Lightning occurs in order to try to balance the positive and negative electrical charges within a thunderstorm and the earth's surface


Special weather statements will be issued by the NWS if storms pose a significant lightning threat. Some thunderstorms produce much more cloud-to-ground lightning strikes than others. Thunderstorms with vivid lighting are often referred to as "electrical storms". Since all thunderstorms produce lightning, the NWS does not issue lightning warnings nor does lightning play a role in defining a thunderstorm as severe. Any thunderstorm is a potential killer since they generate lightning


1. Stay inside
2. Avoid the use of electrical devices such as phones and computers; unplug sensitive equipment
3. Stay out of the bath or shower


1. The most dangerous place to be during lightning is at the highest point or underneath an object such as a tree that represents a relative high point on the terrain
2. Go inside a sturdy enclosed structure as soon as possible
3. Stay away from water; halt recreational activities in or on water
4. If you feel your hair begin to stand on end, crouch down as low as you can to the ground and with only the toes of your feet contacting the ground. Close your eyes and cover your ear lobes
5. If you take shelter in a vehicle, roll the windows up and do not touch the outer frame of the car. Do not take refuge in a convertible car even if top is on

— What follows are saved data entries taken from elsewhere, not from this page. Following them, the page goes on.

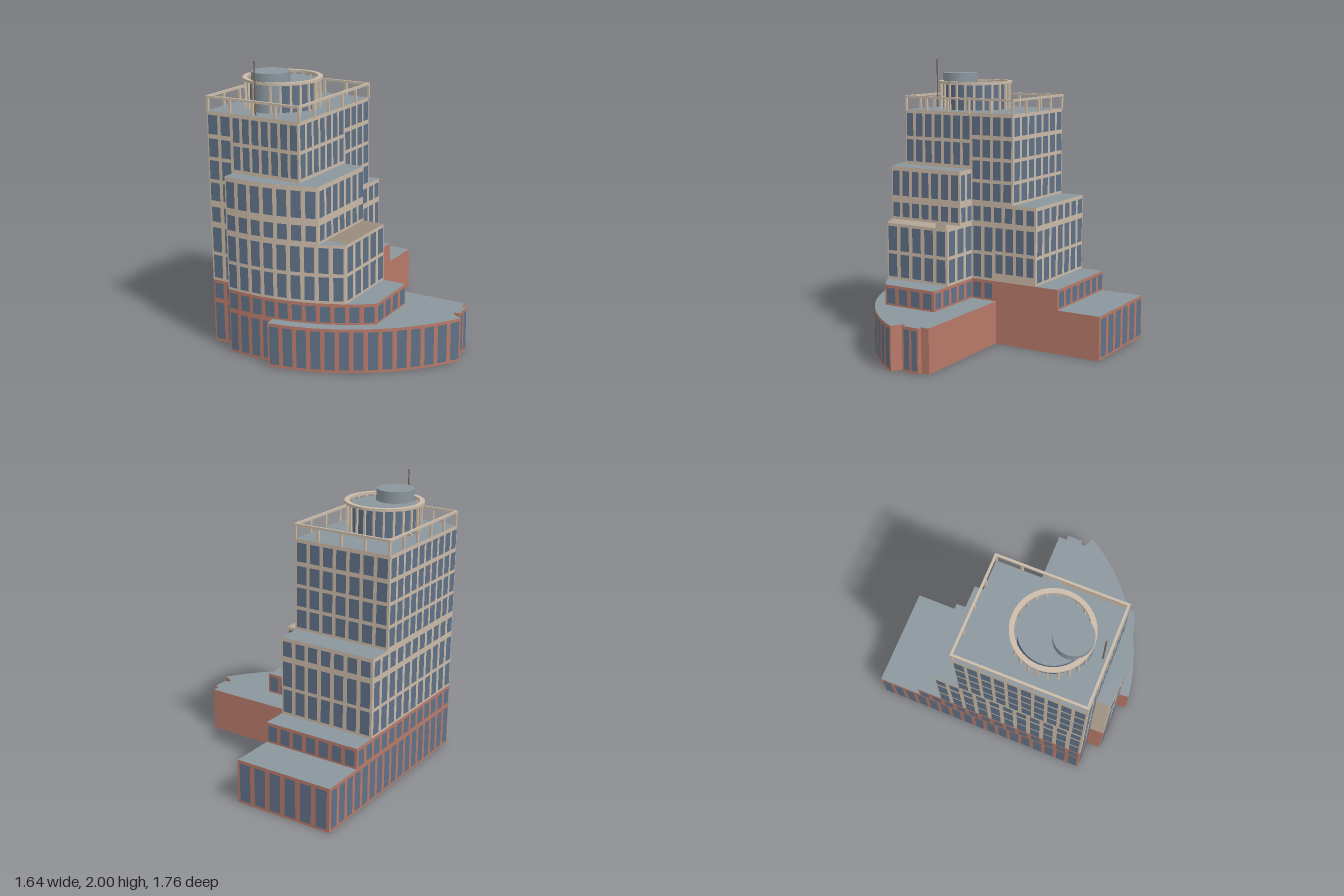
import * as THREE from 'three';

const mat = (name, color, side = THREE.FrontSide) => {
  const m = new THREE.MeshStandardMaterial({ color, side });
  m.name = name;
  return m;
};

export function createModel() {
  const model = new THREE.Group();
  model.name = 'steppedOfficeTower';
  const brick = mat('brick', 0xb87a69, THREE.DoubleSide);
  const stone = mat('paleStone', 0xcabaa8, THREE.DoubleSide);
  const roof = mat('roofGrey', 0x8b969d, THREE.DoubleSide);
  const glass = mat('blueGlass', 0x5f7186);
  const metal = mat('mastBrown', 0x75675b);

  const add = (name, geo, material, x = 0, y = 0, z = 0, parent = model) => {
    const mesh = new THREE.Mesh(geo, material);
    mesh.name = name;
    mesh.position.set(x, y, z);
    parent.add(mesh);
    return mesh;
  };

  // Upright rectangle between two plan points, facing out of a clockwise plan
  const quad = (out, [ax, az], [bx, bz], y0, y1) => out.push(
    ax, y0, az, ax, y1, az, bx, y1, bz, ax, y0, az, bx, y1, bz, bx, y0, bz);
  const fromQuads = (pos) => {
    const geo = new THREE.BufferGeometry();
    geo.setAttribute('position', new THREE.Float32BufferAttribute(pos, 3));
    geo.computeVertexNormals();
    return geo;
  };

  // Tier: walls around a plan outline, open below, with an optional flat roof
  const tier = (name, material, plan, y0, y1, hasRoof = true) => {
    const pos = [];
    plan.forEach((p, i) => quad(pos, p, plan[(i + 1) % plan.length], y0, y1));
    add(name + 'Walls', fromQuads(pos), material);
    if (!hasRoof) return;
    const shape = new THREE.Shape(plan.map(([x, z]) => new THREE.Vector2(x, -z)));
    add(name + 'Roof', new THREE.ShapeGeometry(shape).rotateX(-Math.PI / 2), roof, 0, y1);
  };

  // Windows: n panes per wall segment in each row, just proud of the wall
  const glaze = (name, runs, rows, fill = 0.7) => {
    const pos = [];
    for (const [line, n] of runs) {
      for (let i = 0; i + 1 < line.length; i++) {
        const [ax, az] = line[i], dx = line[i + 1][0] - ax, dz = line[i + 1][1] - az;
        const len = Math.hypot(dx, dz), ox = dz / len * 0.004, oz = -dx / len * 0.004;
        const at = (t) => [ax + dx * t + ox, az + dz * t + oz];
        for (let k = 0; k < n; k++) {
          for (const [y0, y1] of rows) {
            quad(pos, at((k + 0.5 - fill / 2) / n), at((k + 0.5 + fill / 2) / n), y0, y1);
          }
        }
      }
    }
    add(name + 'Windows', fromQuads(pos), glass);
  };

  // Curved front: faceted arc about a shared centre, from x0 back to x1
  const CX = -0.44, CZ = -0.59;
  const arc = (r, x0, x1, n) => {
    const a0 = Math.acos((x0 - CX) / r), a1 = Math.acos((x1 - CX) / r);
    return Array.from({ length: n + 1 }, (_, i) => {
      const a = a0 + (a1 - a0) * i / n;
      return [CX + r * Math.cos(a), CZ + r * Math.sin(a)];
    });
  };
  const L = -0.82, W = -0.11, F = 0.7, N = 0.135, R = 1.4;
  const frontLeft = [[-0.62, F], [L, F]];

  // Brick podium with the broad curved frontage and rear wing
  const bigArc = arc(1.476, 0.82, -0.26, 14);
  const innerArc = arc(R, -0.265, -0.62, 4);
  const lobby = [[0.74, -0.01], [0.775, -0.01], [0.775, 0.11], [0.745, 0.11], [0.745, 0.14]];
  tier('podium', brick, [[L, -0.875], [W, -0.88], [W, -0.065], [0.74, -0.07],
    ...lobby, ...bigArc, ...innerArc, ...frontLeft], 0, 0.31);
  glaze('podium', [[bigArc, 1], [innerArc, 1], [frontLeft, 2], [[[L, F], [L, -0.875]], 17],
    [[[L, -0.875], [W, -0.88]], 6], [[lobby[1], lobby[2]], 2]], [[0.02, 0.29]]);

  // Stepped tiers that share the narrower curve
  const stepped = (name, material, back, right, n, y0, y1, hasRoof, inner = W) => {
    const curve = arc(R, right, -0.62, n);
    tier(name, material, [[L, back], [inner, back], [inner, N], [right, N], ...curve, ...frontLeft],
      y0, y1, hasRoof);
    return { curve, side: [[right, N], curve[0]], rear: [[inner, N], [right, N]] };
  };

  const t2 = stepped('brickStep', brick, -0.56, 0.38, 11, 0.31, 0.455, true);
  glaze('brickStep', [[t2.curve, 1], [t2.side, 4], [t2.rear, 5], [frontLeft, 2],
    [[[L, F], [L, -0.56]], 13], [[[L, -0.56], [W, -0.56]], 7], [[[W, -0.05], [W, N]], 2]],
  [[0.325, 0.435]]);

  const t3 = stepped('lowerStone', stone, -0.385, 0.21, 9, 0.455, 0.86, false);
  glaze('lowerStone', [[t3.curve, 1], [t3.side, 5], [t3.rear, 3], [frontLeft, 2],
    [[[L, F], [L, -0.385]], 11], [[[L, -0.385], [W, -0.385]], 7], [[[W, -0.05], [W, N]], 2]],
  [[0.475, 0.64], [0.665, 0.84]]);
  glaze('lowerStoneWing', [[[[W, -0.385], [W, -0.05]], 4]], [[0.515, 0.65], [0.675, 0.84]]);

  const t4 = stepped('middleStone', stone, -0.385, 0.05, 7, 0.86, 1.01, true);
  glaze('middleStone', [[t4.curve, 1], [t4.side, 7], [t4.rear, 2], [frontLeft, 2],
    [[[L, F], [L, -0.385]], 11], [[[L, -0.385], [W, -0.385]], 7], [[[W, -0.385], [W, N]], 6]],
  [[0.88, 0.985]]);

  const E = -0.1, B = -0.205;
  const t5 = stepped('upperStone', stone, B, 0.05, 7, 1.01, 1.245, true, E);
  glaze('upperStone', [[t5.curve, 1], [t5.side, 7], [t5.rear, 2]], [[1.035, 1.215]]);

  // Tower shaft
  tier('tower', stone, [[L, B], [E, B], [E, F], [L, F]], 1.245, 1.645);
  glaze('towerTall', [[frontLeft, 2], [[[L, F], [L, B]], 10], [[[L, B], [E, B]], 7],
    [[[E, B], [E, N]], 4]], [[1.03, 1.155], [1.18, 1.31], [1.335, 1.46], [1.49, 1.62]], 0.74);
  glaze('towerFront', [[[[E, F], [-0.62, F]], 7], [[[E, N], [E, F]], 7]],
    [[1.27, 1.43], [1.455, 1.62]]);

  // Rooftop frame of posts and rails
  const frame = new THREE.Group();
  frame.name = 'roofFrame';
  model.add(frame);
  const x0 = L + 0.007, x1 = E, z0 = B, z1 = F - 0.007, t = 0.016;
  const post = new THREE.BoxGeometry(t, 0.1, t);
  for (const z of [z0, z1]) {
    add('frameRail', new THREE.BoxGeometry(x1 - x0 + t, t, t), stone, (x0 + x1) / 2, 1.74, z, frame);
    for (let i = 0; i <= 4; i++) add('framePost', post, stone, x0 + (x1 - x0) * i / 4, 1.69, z, frame);
  }
  for (const x of [x0, x1]) {
    add('frameRail', new THREE.BoxGeometry(t, t, z1 - z0), stone, x, 1.74, (z0 + z1) / 2, frame);
    for (let i = 1; i < 5; i++) add('framePost', post, stone, x, 1.69, z0 + (z1 - z0) * i / 5, frame);
  }

  // Round glazed lounge with a colonnade and ring
  const lounge = new THREE.Group();
  lounge.name = 'roundLounge';
  lounge.position.set(-0.46, 1.645, 0.325);
  model.add(lounge);
  add('loungeGlass', new THREE.CylinderGeometry(0.222, 0.222, 0.18, 40, 1, true), glass, 0, 0.09, 0, lounge);
  add('loungeRoof', new THREE.CircleGeometry(0.222, 40).rotateX(-Math.PI / 2), roof, 0, 0.18, 0, lounge);
  const ring = [[0.237, 0.187], [0.27, 0.187], [0.27, 0.205], [0.237, 0.205], [0.237, 0.187]];
  add('loungeRing', new THREE.LatheGeometry(ring.map((p) => new THREE.Vector2(...p)), 40)
    .toNonIndexed(), stone, 0, 0, 0, lounge).geometry.computeVertexNormals();
  for (let i = 0; i < 24; i++) {
    const a = i / 24 * Math.PI * 2;
    add('loungeColumn', new THREE.BoxGeometry(0.014, 0.19, 0.014), stone,
      0.253 * Math.cos(a), 0.095, 0.253 * Math.sin(a), lounge).rotation.y = -a;
  }

  // Plant drum and mast
  add('plantDrum', new THREE.CylinderGeometry(0.13, 0.13, 0.26, 32), roof, -0.465, 1.775, 0.46);
  add('mast', new THREE.CylinderGeometry(0.005, 0.005, 0.355, 8), metal, -0.455, 1.8225, 0.66);

  return model;
}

1. It is erroneously thought that lightning can not strike twice. Lightning often strikes elevated structures (often several times within the same thunderstorm)

2. It is erroneously thought that it is the tires which insulate a person from being affected by lightning when they are in a car. It is the metal frame of the car "Faraday cage" that helps prevent lightning from entering a car

3. It is erroneously thought that lightning can not strike an object unless it is under a thunderstorm. Some lightning bolts (especially positive strokes) can travel many miles horizontally from a storm before they strike the surface. These positive strokes (known as bolts from the blue) are the deadliest form of lightning. If you are close enough to the storm to hear thunder, then you are close enough to get struck

4. It is erroneously thought that the chances of getting struck by lightning will not happen to me because it is as rare as winning the jackpot in the lottery. Those people that often expose themselves to the outdoors during thunderstorms have a good chance of eventually being struck

5. It is erroneously thought that a person should not be touched after they have been struck by lightning because their body carries a strong electric charge. After a person is struck, they should be given medical attention immediately. Lightning can stop the heart. Often a person that is struck by lightning can be revived by CPR